The most difficult moment of Ryan’s* life, was when the NSW Department of Family and Community Services(FACS) came to take his children away.
Ryan has been through a lot. His sister died when he was very young and his parents separated. He lived with an Aunt until he was 10, before returning to his mother. But he didn’t have a relationship with his father until he was 21.
“Growing up without a father was hard. It had a big effect on me,” Ryan says. “When I was 14, I started going drinking and stealing cars and selling drugs.”
At around 21, Ryan started doing heroin.
“Once you get into that scene, it’s not long before you’re going to jail,” he says. “I’ve done over 20 years. I missed out on most of my adult life.”
When Ryan’s son was born, he says it changed his life. “It gave me something that I never had – and that was a family,” he says.
“I was working, supporting my family, and my partner had previous contacts with community services. She was involved in drugs and stuff like that.
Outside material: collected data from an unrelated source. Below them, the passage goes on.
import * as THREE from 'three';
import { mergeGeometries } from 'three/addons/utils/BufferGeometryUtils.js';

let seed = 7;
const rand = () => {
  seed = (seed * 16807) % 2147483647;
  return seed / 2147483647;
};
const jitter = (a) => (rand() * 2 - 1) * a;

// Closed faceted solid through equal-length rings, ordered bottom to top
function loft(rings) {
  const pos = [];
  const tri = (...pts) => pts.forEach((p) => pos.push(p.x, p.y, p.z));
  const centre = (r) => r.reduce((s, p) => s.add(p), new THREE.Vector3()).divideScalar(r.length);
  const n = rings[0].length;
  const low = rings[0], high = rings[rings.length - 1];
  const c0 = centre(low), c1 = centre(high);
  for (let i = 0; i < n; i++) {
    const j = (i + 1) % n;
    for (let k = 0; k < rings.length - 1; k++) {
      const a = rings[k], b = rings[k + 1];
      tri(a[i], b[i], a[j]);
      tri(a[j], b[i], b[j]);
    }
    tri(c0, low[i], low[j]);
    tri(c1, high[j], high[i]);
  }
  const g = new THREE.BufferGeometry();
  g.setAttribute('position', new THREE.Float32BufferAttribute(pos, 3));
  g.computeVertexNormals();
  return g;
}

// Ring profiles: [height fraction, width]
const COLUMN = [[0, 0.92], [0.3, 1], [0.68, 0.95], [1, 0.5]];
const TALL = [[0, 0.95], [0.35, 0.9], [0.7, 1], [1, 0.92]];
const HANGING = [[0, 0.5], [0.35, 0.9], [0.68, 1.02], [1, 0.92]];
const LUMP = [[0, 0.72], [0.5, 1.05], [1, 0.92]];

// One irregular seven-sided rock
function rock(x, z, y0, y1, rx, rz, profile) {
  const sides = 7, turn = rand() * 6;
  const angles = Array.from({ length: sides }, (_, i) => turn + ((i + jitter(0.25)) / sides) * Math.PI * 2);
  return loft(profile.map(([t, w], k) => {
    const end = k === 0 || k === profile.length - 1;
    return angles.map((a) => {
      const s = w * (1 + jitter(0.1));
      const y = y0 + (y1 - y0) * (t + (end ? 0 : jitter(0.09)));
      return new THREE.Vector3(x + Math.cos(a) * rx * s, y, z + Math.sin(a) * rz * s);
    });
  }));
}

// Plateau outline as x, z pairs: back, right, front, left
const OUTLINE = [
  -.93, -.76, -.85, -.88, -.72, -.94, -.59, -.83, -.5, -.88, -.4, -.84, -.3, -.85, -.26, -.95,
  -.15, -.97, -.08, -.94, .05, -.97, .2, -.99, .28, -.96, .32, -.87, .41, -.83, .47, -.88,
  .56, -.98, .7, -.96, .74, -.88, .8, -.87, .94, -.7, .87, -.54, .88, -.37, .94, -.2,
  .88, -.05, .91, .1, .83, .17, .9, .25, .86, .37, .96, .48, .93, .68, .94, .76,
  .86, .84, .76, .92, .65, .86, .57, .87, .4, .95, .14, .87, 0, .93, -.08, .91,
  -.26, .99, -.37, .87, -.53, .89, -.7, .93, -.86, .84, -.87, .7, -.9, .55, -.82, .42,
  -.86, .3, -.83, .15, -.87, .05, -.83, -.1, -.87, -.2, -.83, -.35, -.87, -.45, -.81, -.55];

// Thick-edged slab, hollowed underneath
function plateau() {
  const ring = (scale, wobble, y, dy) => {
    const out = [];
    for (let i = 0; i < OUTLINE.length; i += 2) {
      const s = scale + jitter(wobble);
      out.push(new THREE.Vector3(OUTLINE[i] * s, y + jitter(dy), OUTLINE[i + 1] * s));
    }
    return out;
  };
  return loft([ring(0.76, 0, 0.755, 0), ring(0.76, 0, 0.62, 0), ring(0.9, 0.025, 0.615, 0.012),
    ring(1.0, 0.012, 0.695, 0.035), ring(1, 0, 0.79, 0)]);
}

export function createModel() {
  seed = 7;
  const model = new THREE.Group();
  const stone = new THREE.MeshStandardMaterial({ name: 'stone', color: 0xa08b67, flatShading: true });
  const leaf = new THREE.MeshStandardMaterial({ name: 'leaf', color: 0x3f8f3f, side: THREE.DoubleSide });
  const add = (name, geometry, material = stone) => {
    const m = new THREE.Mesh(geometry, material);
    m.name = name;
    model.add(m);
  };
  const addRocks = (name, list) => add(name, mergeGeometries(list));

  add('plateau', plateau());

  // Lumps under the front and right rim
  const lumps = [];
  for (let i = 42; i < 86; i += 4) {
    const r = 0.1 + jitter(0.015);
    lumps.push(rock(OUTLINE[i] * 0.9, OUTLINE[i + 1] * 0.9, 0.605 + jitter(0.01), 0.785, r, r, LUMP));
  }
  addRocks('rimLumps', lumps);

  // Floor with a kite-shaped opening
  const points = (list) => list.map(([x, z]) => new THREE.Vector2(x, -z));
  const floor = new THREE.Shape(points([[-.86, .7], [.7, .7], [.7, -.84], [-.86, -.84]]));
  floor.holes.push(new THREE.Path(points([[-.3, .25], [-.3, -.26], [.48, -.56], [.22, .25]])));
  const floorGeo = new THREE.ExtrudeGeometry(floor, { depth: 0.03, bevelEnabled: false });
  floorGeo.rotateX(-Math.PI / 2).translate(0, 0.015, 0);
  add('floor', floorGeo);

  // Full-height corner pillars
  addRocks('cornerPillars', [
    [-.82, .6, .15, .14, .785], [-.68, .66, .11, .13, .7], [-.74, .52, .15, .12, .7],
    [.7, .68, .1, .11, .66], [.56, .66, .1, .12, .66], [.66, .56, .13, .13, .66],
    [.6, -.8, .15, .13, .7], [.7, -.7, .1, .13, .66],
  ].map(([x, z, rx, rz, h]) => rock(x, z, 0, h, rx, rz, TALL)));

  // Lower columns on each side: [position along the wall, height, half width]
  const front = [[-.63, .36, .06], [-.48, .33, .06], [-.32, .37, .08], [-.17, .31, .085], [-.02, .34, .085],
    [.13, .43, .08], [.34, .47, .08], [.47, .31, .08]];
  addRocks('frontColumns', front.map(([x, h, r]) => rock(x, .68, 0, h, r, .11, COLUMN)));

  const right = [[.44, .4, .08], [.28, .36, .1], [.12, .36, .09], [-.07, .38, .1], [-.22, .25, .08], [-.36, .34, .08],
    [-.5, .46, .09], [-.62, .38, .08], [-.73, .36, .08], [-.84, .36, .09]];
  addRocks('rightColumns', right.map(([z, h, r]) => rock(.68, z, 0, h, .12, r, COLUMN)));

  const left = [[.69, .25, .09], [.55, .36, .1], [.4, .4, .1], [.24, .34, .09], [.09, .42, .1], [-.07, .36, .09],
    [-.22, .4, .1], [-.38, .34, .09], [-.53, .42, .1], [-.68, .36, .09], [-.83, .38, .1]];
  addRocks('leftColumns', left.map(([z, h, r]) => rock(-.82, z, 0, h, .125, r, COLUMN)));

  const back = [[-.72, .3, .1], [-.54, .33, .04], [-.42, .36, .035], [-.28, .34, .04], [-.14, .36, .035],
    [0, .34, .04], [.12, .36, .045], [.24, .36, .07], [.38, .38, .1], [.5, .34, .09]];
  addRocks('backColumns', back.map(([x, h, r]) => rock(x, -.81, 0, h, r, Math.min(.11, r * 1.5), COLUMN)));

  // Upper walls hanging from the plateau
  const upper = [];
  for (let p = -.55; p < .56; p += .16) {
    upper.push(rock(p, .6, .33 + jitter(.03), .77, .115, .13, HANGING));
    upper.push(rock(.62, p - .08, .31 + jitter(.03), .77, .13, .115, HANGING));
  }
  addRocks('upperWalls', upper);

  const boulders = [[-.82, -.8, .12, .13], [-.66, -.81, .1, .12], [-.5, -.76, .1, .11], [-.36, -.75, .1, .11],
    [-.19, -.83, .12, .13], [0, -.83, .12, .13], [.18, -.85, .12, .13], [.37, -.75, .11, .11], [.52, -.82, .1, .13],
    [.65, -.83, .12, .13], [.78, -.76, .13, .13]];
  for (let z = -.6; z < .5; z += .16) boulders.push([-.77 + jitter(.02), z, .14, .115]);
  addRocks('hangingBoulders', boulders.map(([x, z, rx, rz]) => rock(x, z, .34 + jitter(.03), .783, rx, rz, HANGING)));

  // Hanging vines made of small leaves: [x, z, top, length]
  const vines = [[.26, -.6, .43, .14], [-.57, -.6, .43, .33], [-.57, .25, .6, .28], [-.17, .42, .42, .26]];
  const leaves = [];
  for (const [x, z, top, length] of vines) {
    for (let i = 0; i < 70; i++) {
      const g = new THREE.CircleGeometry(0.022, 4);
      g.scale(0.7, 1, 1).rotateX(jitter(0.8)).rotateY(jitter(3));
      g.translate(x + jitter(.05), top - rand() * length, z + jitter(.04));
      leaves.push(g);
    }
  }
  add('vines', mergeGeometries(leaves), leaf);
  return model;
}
FACS came in and took the kids. It was the hardest thing I’ve ever done in my life. To watch my kids get taken.”
Ryan’s life changed for the better when he started working with the Uniting Newpin program, which provides support for families whose children have been removed from their care.
Newpin receives enabling capital from the Newpin Social Benefit Bond which was created in partnership by Uniting, the New South Wales Government, and Social Ventures Australia. The innovative funding mechanism gives families access to intensive therapeutic support in order to help parents address the issues which led to the removal of their children, and teach them to be effective parents.
The bond raised $7 million in private investment which Uniting Director of Resilient Families Bob Mulcahy says is being used to deliver and expand the program.
“There are now eight Uniting Newpin centres operating across Sydney and regional NSW which work with families to inspire good parenting, encourage the value of positive parent-child relationships, and raise the self-esteem of individual parents,” he says.
Ryan says after FACS referred him and his partner to Newpin, his life started to rapidly turn around.
“It gave me reassurance because you know when you’re in that situation, you feel helpless,” he says.
“You’ve got no one to turn to, you just don’t know what to do. Coming here to Newpin was the best thing for me because it got independent people to see me with my kids.
“My kids have now been back with me for over 12 months, it has been a huge journey you know, but things are very different now. If it wasn’t for Newpin, I don’t think I would have got my kids back.”
Ryan’s story was shared at the launch of a new Uniting Newpin Centre in Hurstville in December. The new centre reflects the spirit of the Newpin program. It provides families and their support workers a warm and friendly space where they can work through the issues together.
SVA Director, Impact Investing Elyse Sainty said the new centre will give more families access to Newpin’s lifechanging services.
“We are delighted that the Newpin Social Benefit Bond has helped make this possible,” she says.
New South Wales Minister for Family and Community Services Pru Goward said Newpin, which is now in its fifth year, has a strong record of delivering positive outcomes for families.
“Newpin helps break the cycle of destructive relationships and supports families to live together safely,” she says.
*Ryan’s real name has been withheld to protect his, and his family’s, privacy.